Source texts of formatted documents
* * *

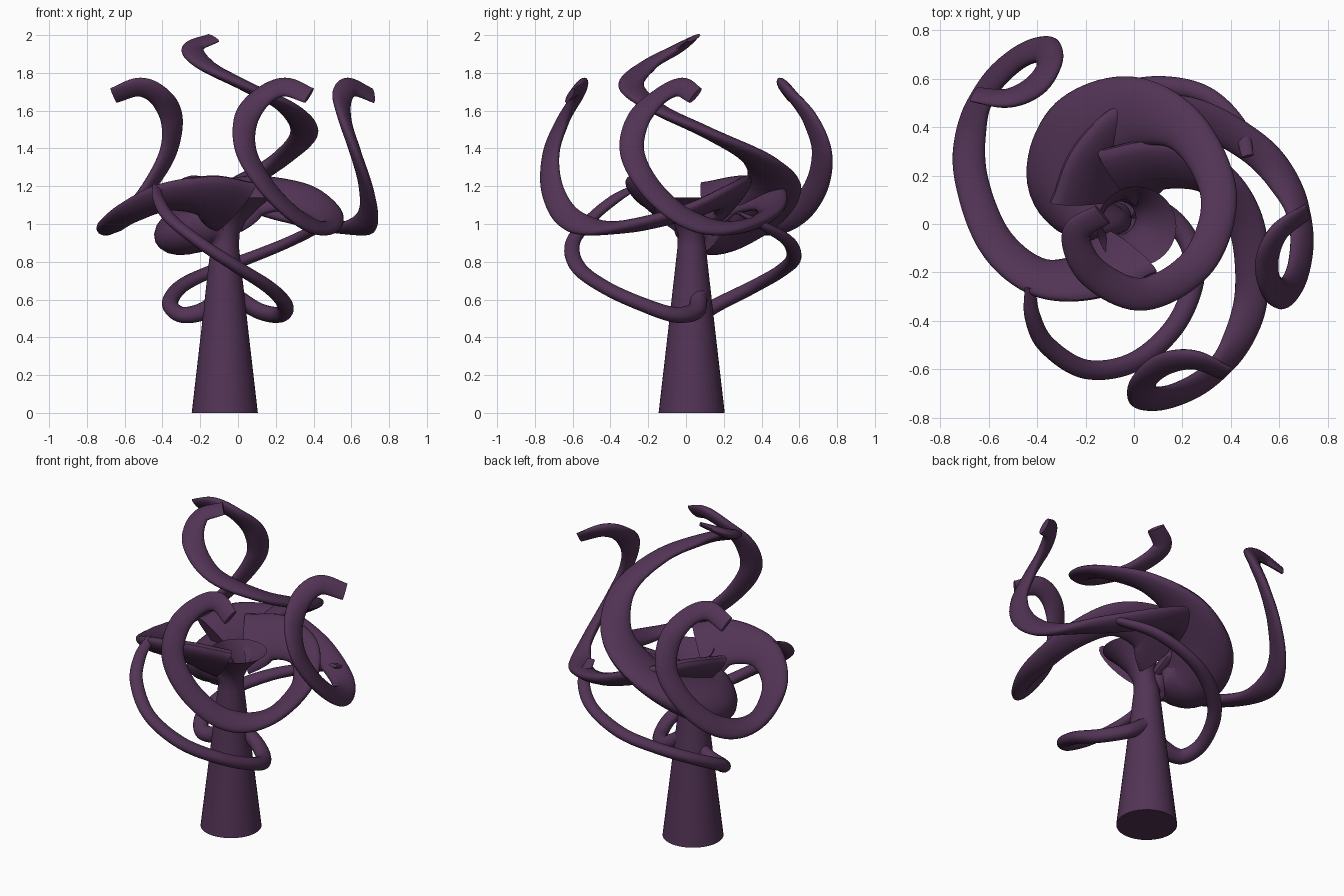
import bpy, bmesh, math
from mathutils import Vector, Matrix

if "Cube" in bpy.data.objects:
    bpy.data.objects.remove(bpy.data.objects["Cube"])

AXIS = Vector((-0.07, 0.03, 0))
mat = bpy.data.materials.new("dark_plum")
mat.diffuse_color = (0.085, 0.034, 0.092, 1)
mat.use_nodes = True
mat.node_tree.nodes["Principled BSDF"].inputs["Base Color"].default_value = mat.diffuse_color


def finish(name, bm):
    bmesh.ops.recalc_face_normals(bm, faces=bm.faces)
    me = bpy.data.meshes.new(name)
    bm.to_mesh(me)
    bm.free()
    me.materials.append(mat)
    ob = bpy.data.objects.new(name, me)
    bpy.context.collection.objects.link(ob)
    bpy.context.view_layer.objects.active = ob
    ob.select_set(True)
    bpy.ops.object.shade_smooth_by_angle(angle=math.radians(45))
    ob.select_set(False)
    return ob


def spline(pts, steps=10):
    # Catmull-Rom through (x, y, z, half width, half thickness)
    P = [Vector(p) for p in pts]
    P = [P[0] * 2 - P[1]] + P + [P[-1] * 2 - P[-2]]
    out = []
    for i in range(1, len(P) - 2):
        a, b, c, d = P[i - 1:i + 3]
        for s in range(steps):
            t = s / steps
            out.append(0.5 * (2 * b + (c - a) * t + (2 * a - 5 * b + 4 * c - d) * t * t
                              + (3 * b - a - 3 * c + d) * t ** 3))
    return out + [P[-2]]


def skin(bm, rings):
    sides = len(rings[0])
    for r0, r1 in zip(rings, rings[1:]):
        for q in range(sides):
            w = (q + 1) % sides
            bm.faces.new((r0[q], r0[w], r1[w], r1[q]))


def ribbon(name, pts, turn=0, scale=1, shift=(0, 0, 0), tilt=0, fade=0.45, sides=20):
    # flattened tube, wide across the inside of its own bend; tilt lowers the inner edge near the start
    S = spline(pts)
    C = [Vector(s[:3]) for s in S]
    n, k = len(C), 9
    N = []
    for i in range(n):
        j = min(max(i, k), n - 1 - k)
        N.append((C[j + k] - 2 * C[j] + C[j - k]).normalized())
    for _ in range(12):
        N = [(N[max(i - 1, 0)] + N[i] + N[min(i + 1, n - 1)]).normalized() for i in range(n)]
    R = (Matrix.Translation(AXIS + Vector(shift)) @ Matrix.Rotation(math.radians(turn), 4, 'Z')
         @ Matrix.Diagonal((scale, scale, 1, 1)) @ Matrix.Translation(-AXIS))
    bm = bmesh.new()
    rings = []
    for i in range(n):
        T = (C[min(i + 1, n - 1)] - C[max(i - 1, 0)]).normalized()
        f = max(0, 1 - i / (n * fade))
        m = N[i].copy()
        if f and tilt:
            m = Vector((m.x, m.y, m.z * (1 - f))).normalized() - Vector((0, 0, tilt * f ** 0.7))
        u = (m - T * m.dot(T)).normalized()
        v = T.cross(u)
        rings.append([bm.verts.new(R @ (C[i] + u * S[i][3] * math.cos(a) + v * S[i][4] * math.sin(a)))
                      for a in (2 * math.pi * q / sides for q in range(sides))])
    skin(bm, rings)
    bm.faces.new(rings[0])
    bm.faces.new(rings[-1])
    return finish(name, bm)


# trunk: tapered, then flaring into an open cup under the branches
bm = bmesh.new()
rings = []
for x, y, z, r in [(-.07, .03, 0, .175), (-.07, .03, .45, .123), (-.07, .03, .88, .075), (-.06, .025, .95, .068),
                   (-.04, .015, 1.02, .085), (-.01, 0, 1.09, .125), (.01, -.01, 1.14, .165)]:
    rings.append([bm.verts.new((x + r * math.cos(a), y + r * math.sin(a), z))
                  for a in (2 * math.pi * q / 40 for q in range(40))])
skin(bm, rings)
bm.faces.new(rings[0])
finish("trunk", bm)

# crown: wide band leaving the neck and spiralling up to the top curl
ribbon("crown_curl", [
    (-.07, .03, .80, .06, .06), (-.09, .02, .93, .08, .06), (-.17, .05, .97, .14, .11),
    (-.27, .18, .97, .18, .12), (-.2, .36, 1.06, .19, .09), (0, .46, 1.2, .15, .055),
    (.22, .38, 1.34, .095, .04), (.35, .12, 1.48, .075, .033), (.27, -.15, 1.61, .072, .03),
    (.04, -.29, 1.73, .068, .03), (-.17, -.2, 1.84, .065, .03), (-.24, -.04, 1.93, .058, .027),
    (-.13, .04, 1.985, .05, .012)])

# three upper branches, one shape turned about the trunk
upper = [
    (-.02, -.11, 1.09, .19, .055), (-.17, -.21, 1.15, .14, .05), (-.39, -.22, 1.14, .10, .04),
    (-.575, -.07, 1.06, .08, .037), (-.675, .2, .99, .069, .035), (-.665, .42, .985, .067, .033),
    (-.59, .58, 1.05, .066, .03), (-.47, .69, 1.2, .064, .03), (-.37, .72, 1.38, .064, .03),
    (-.35, .66, 1.55, .064, .03), (-.41, .57, 1.67, .06, .03), (-.52, .52, 1.725, .057, .028),
    (-.66, .535, 1.68, .05, .014)]
ribbon("upper_branch_left", upper, tilt=1.0)
ribbon("upper_branch_right", upper, -138, 1.01, tilt=1.0)
ribbon("upper_branch_front", upper, -196, 1.01, (.015, .01, 0), tilt=1.0)

# two thin lower branches
ribbon("lower_branch_front", [
    (-.02, .07, .62, .045, .045), (.11, .05, .54, .048, .042), (.22, -.06, .52, .045, .04),
    (.25, -.22, .57, .043, .037), (.17, -.42, .66, .042, .035), (0, -.57, .77, .042, .033),
    (-.2, -.6, .90, .04, .031), (-.36, -.5, 1.03, .038, .028), (-.42, -.38, 1.13, .034, .024),
    (-.43, -.26, 1.2, .025, .01)])
ribbon("lower_branch_back", [
    (-.08, .05, .62, .045, .045), (-.18, .05, .54, .048, .042), (-.3, .07, .52, .045, .04),
    (-.36, .18, .58, .043, .037), (-.3, .36, .67, .042, .035), (-.14, .5, .75, .042, .033),
    (.06, .57, .82, .04, .031), (.28, .54, .91, .038, .028), (.43, .41, .99, .034, .024),
    (.47, .28, 1.06, .025, .01)])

* * *

(ABOUT THIS EXERCISE): Give back each entry exactly as it appears. Leave pictures out.

(THE ANSWER):
import bpy, bmesh, math
from mathutils import Vector, Matrix

if "Cube" in bpy.data.objects:
    bpy.data.objects.remove(bpy.data.objects["Cube"])

AXIS = Vector((-0.07, 0.03, 0))
mat = bpy.data.materials.new("dark_plum")
mat.diffuse_color = (0.085, 0.034, 0.092, 1)
mat.use_nodes = True
mat.node_tree.nodes["Principled BSDF"].inputs["Base Color"].default_value = mat.diffuse_color


def finish(name, bm):
    bmesh.ops.recalc_face_normals(bm, faces=bm.faces)
    me = bpy.data.meshes.new(name)
    bm.to_mesh(me)
    bm.free()
    me.materials.append(mat)
    ob = bpy.data.objects.new(name, me)
    bpy.context.collection.objects.link(ob)
    bpy.context.view_layer.objects.active = ob
    ob.select_set(True)
    bpy.ops.object.shade_smooth_by_angle(angle=math.radians(45))
    ob.select_set(False)
    return ob


def spline(pts, steps=10):
    # Catmull-Rom through (x, y, z, half width, half thickness)
    P = [Vector(p) for p in pts]
    P = [P[0] * 2 - P[1]] + P + [P[-1] * 2 - P[-2]]
    out = []
    for i in range(1, len(P) - 2):
        a, b, c, d = P[i - 1:i + 3]
        for s in range(steps):
            t = s / steps
            out.append(0.5 * (2 * b + (c - a) * t + (2 * a - 5 * b + 4 * c - d) * t * t
                              + (3 * b - a - 3 * c + d) * t ** 3))
    return out + [P[-2]]


def skin(bm, rings):
    sides = len(rings[0])
    for r0, r1 in zip(rings, rings[1:]):
        for q in range(sides):
            w = (q + 1) % sides
            bm.faces.new((r0[q], r0[w], r1[w], r1[q]))


def ribbon(name, pts, turn=0, scale=1, shift=(0, 0, 0), tilt=0, fade=0.45, sides=20):
    # flattened tube, wide across the inside of its own bend; tilt lowers the inner edge near the start
    S = spline(pts)
    C = [Vector(s[:3]) for s in S]
    n, k = len(C), 9
    N = []
    for i in range(n):
        j = min(max(i, k), n - 1 - k)
        N.append((C[j + k] - 2 * C[j] + C[j - k]).normalized())
    for _ in range(12):
        N = [(N[max(i - 1, 0)] + N[i] + N[min(i + 1, n - 1)]).normalized() for i in range(n)]
    R = (Matrix.Translation(AXIS + Vector(shift)) @ Matrix.Rotation(math.radians(turn), 4, 'Z')
         @ Matrix.Diagonal((scale, scale, 1, 1)) @ Matrix.Translation(-AXIS))
    bm = bmesh.new()
    rings = []
    for i in range(n):
        T = (C[min(i + 1, n - 1)] - C[max(i - 1, 0)]).normalized()
        f = max(0, 1 - i / (n * fade))
        m = N[i].copy()
        if f and tilt:
            m = Vector((m.x, m.y, m.z * (1 - f))).normalized() - Vector((0, 0, tilt * f ** 0.7))
        u = (m - T * m.dot(T)).normalized()
        v = T.cross(u)
        rings.append([bm.verts.new(R @ (C[i] + u * S[i][3] * math.cos(a) + v * S[i][4] * math.sin(a)))
                      for a in (2 * math.pi * q / sides for q in range(sides))])
    skin(bm, rings)
    bm.faces.new(rings[0])
    bm.faces.new(rings[-1])
    return finish(name, bm)


# trunk: tapered, then flaring into an open cup under the branches
bm = bmesh.new()
rings = []
for x, y, z, r in [(-.07, .03, 0, .175), (-.07, .03, .45, .123), (-.07, .03, .88, .075), (-.06, .025, .95, .068),
                   (-.04, .015, 1.02, .085), (-.01, 0, 1.09, .125), (.01, -.01, 1.14, .165)]:
    rings.append([bm.verts.new((x + r * math.cos(a), y + r * math.sin(a), z))
                  for a in (2 * math.pi * q / 40 for q in range(40))])
skin(bm, rings)
bm.faces.new(rings[0])
finish("trunk", bm)

# crown: wide band leaving the neck and spiralling up to the top curl
ribbon("crown_curl", [
    (-.07, .03, .80, .06, .06), (-.09, .02, .93, .08, .06), (-.17, .05, .97, .14, .11),
    (-.27, .18, .97, .18, .12), (-.2, .36, 1.06, .19, .09), (0, .46, 1.2, .15, .055),
    (.22, .38, 1.34, .095, .04), (.35, .12, 1.48, .075, .033), (.27, -.15, 1.61, .072, .03),
    (.04, -.29, 1.73, .068, .03), (-.17, -.2, 1.84, .065, .03), (-.24, -.04, 1.93, .058, .027),
    (-.13, .04, 1.985, .05, .012)])

# three upper branches, one shape turned about the trunk
upper = [
    (-.02, -.11, 1.09, .19, .055), (-.17, -.21, 1.15, .14, .05), (-.39, -.22, 1.14, .10, .04),
    (-.575, -.07, 1.06, .08, .037), (-.675, .2, .99, .069, .035), (-.665, .42, .985, .067, .033),
    (-.59, .58, 1.05, .066, .03), (-.47, .69, 1.2, .064, .03), (-.37, .72, 1.38, .064, .03),
    (-.35, .66, 1.55, .064, .03), (-.41, .57, 1.67, .06, .03), (-.52, .52, 1.725, .057, .028),
    (-.66, .535, 1.68, .05, .014)]
ribbon("upper_branch_left", upper, tilt=1.0)
ribbon("upper_branch_right", upper, -138, 1.01, tilt=1.0)
ribbon("upper_branch_front", upper, -196, 1.01, (.015, .01, 0), tilt=1.0)

# two thin lower branches
ribbon("lower_branch_front", [
    (-.02, .07, .62, .045, .045), (.11, .05, .54, .048, .042), (.22, -.06, .52, .045, .04),
    (.25, -.22, .57, .043, .037), (.17, -.42, .66, .042, .035), (0, -.57, .77, .042, .033),
    (-.2, -.6, .90, .04, .031), (-.36, -.5, 1.03, .038, .028), (-.42, -.38, 1.13, .034, .024),
    (-.43, -.26, 1.2, .025, .01)])
ribbon("lower_branch_back", [
    (-.08, .05, .62, .045, .045), (-.18, .05, .54, .048, .042), (-.3, .07, .52, .045, .04),
    (-.36, .18, .58, .043, .037), (-.3, .36, .67, .042, .035), (-.14, .5, .75, .042, .033),
    (.06, .57, .82, .04, .031), (.28, .54, .91, .038, .028), (.43, .41, .99, .034, .024),
    (.47, .28, 1.06, .025, .01)])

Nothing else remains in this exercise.